Or in rare cases like me - I rotate my yagis around the boom axis to sleect the polarisation. Not recommended unless like me you have no other choice!

here is a good example of a typical QSO here:


One thing to remember in the chat room. NEVER comment on the progress of a QSO whilst it is happening. Only when it is completed can you give your signal report in the channel. If the information hasn't come directly via the moon it doesn't count.


QRM - noise is the EME'rs worst nightmare. It drowns out the ridiculously small signals from the moon. It can make the difference in getting no contacts at all or a screen full of them.

This is a somewhat shortened version of what I had to do.

My noise floor was about -130db ( these are all relative measurement) with everything off and the receiver run off a 12V battery. When I say everything off - I mean the breaker in the house off and at 3am so that there wasn't much interference from the neighbours.

Then one at a time I switched things on seeing the effect on the noise floor - in my case the 12dB+ noise was caused by amongst other things.

1) A switchmode for a USB hub                     ( the shack)

2) 240V LED bulbs ( horrendous)                   (>20metres from the shack)

3) The power supply for the internet router (>20metres from the shack)
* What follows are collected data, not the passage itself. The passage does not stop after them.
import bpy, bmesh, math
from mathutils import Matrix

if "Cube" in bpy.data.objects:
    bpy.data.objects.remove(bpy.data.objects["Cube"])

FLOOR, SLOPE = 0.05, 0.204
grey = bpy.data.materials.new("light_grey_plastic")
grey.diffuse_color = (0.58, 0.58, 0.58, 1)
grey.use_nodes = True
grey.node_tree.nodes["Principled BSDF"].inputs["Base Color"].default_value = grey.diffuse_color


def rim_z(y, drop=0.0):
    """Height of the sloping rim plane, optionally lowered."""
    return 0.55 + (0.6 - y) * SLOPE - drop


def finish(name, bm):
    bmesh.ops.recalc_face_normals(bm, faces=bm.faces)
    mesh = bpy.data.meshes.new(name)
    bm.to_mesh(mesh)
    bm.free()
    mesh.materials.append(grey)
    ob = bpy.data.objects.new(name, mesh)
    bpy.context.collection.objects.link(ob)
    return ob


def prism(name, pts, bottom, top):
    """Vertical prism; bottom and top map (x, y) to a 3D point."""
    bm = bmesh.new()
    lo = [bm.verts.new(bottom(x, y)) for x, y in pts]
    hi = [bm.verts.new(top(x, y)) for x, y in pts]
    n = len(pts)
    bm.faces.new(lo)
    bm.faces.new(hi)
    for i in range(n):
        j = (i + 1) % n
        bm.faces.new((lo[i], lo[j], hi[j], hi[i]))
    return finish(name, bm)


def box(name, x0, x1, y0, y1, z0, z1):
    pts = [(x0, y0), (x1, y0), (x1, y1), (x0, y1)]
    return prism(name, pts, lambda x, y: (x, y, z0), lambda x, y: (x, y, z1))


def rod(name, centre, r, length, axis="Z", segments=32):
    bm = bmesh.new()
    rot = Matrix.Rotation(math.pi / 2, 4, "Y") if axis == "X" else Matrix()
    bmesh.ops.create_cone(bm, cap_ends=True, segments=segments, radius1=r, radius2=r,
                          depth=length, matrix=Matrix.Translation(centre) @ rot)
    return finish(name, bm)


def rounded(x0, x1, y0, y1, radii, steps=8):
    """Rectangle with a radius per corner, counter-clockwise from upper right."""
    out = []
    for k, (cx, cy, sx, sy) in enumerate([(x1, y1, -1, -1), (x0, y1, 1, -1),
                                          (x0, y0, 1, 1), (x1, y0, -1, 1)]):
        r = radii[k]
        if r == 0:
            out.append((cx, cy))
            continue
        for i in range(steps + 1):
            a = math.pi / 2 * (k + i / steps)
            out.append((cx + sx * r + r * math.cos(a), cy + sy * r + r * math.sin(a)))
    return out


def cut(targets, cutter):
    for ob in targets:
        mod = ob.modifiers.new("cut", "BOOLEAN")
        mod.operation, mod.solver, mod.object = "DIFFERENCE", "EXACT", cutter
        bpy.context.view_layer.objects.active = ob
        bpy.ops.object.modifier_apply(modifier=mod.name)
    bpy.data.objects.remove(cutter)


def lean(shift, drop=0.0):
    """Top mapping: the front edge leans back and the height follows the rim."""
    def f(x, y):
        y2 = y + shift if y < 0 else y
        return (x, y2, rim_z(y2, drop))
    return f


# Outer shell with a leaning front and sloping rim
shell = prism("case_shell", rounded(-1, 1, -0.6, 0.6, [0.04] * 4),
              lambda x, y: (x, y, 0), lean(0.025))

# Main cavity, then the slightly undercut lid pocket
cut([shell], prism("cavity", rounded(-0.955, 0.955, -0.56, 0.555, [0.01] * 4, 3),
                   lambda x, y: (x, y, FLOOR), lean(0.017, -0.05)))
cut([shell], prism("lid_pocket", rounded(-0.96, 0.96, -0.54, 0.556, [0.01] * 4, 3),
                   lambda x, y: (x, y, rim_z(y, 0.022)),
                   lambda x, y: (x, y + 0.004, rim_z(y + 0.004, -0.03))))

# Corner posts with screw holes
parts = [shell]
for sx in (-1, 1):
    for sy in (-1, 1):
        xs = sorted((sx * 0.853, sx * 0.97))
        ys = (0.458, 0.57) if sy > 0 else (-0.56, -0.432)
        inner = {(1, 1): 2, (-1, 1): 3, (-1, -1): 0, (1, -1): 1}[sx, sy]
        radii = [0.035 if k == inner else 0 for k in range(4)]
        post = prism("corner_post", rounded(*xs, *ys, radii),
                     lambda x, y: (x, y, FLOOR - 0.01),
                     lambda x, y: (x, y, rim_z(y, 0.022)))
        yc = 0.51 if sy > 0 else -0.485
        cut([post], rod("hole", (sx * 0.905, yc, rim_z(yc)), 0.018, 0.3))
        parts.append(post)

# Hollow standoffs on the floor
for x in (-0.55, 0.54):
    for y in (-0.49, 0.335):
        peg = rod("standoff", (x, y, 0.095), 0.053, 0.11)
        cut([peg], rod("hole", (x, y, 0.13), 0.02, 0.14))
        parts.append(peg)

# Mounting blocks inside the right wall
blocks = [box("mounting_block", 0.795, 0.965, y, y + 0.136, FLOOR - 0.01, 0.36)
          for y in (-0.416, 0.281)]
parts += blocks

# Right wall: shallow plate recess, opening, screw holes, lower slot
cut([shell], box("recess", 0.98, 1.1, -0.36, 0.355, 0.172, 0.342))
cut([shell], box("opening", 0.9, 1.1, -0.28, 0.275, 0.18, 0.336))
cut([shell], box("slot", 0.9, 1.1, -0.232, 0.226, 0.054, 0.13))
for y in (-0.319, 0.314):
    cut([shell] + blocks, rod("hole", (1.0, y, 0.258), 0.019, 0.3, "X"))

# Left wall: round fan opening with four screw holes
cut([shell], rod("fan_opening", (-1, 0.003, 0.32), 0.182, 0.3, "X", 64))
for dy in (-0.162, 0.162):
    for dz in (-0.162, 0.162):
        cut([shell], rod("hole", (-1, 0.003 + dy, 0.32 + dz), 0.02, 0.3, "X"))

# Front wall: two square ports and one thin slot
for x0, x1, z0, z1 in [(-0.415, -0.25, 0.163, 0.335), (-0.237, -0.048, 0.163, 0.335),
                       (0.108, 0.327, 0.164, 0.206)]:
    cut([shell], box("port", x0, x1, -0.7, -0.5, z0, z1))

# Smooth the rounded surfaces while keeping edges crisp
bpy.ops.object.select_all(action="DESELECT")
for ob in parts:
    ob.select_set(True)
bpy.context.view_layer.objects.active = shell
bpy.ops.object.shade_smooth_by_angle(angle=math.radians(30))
4) The old plasma TV                                       (>20metres from the shack)

5) My DECT phone base.                                 (>20metres from the shack)

Changing the LED's to 12V and buying a new TV set and replacing every switch mode in the house with analogue PSU's and fitting ferrites to every extension mains cable or device with an inbuilt power supply. Also buying some PSU's for the neighbours too.

The other thing to do is to rotate the yagi 20-30 degrees and repeat the breakers off trick to find noise sources that weren't in one of the side lobes when you did the first run through. Also repeat this for a few elevation positions too.

One final word of advice


The 10db noise of the lights was being masked by the usb hub. So initially I thought the lights were fine - it was only when I switched off the hub that I happened to notice how bad the lights were - despite givign them a clean bill of health the first time round! After discovering 2 or 3 instances of this masking I bit the bullet and did it the everything off first way.

I also have mylar film over the backs of my computer monitors to cut out the sprogs from them when the moon is in a certain position and they are caught in the sidelobes. At one particualr AZ/EL combination I turn off the PC and run off a laptop - anything for a bit of quiet!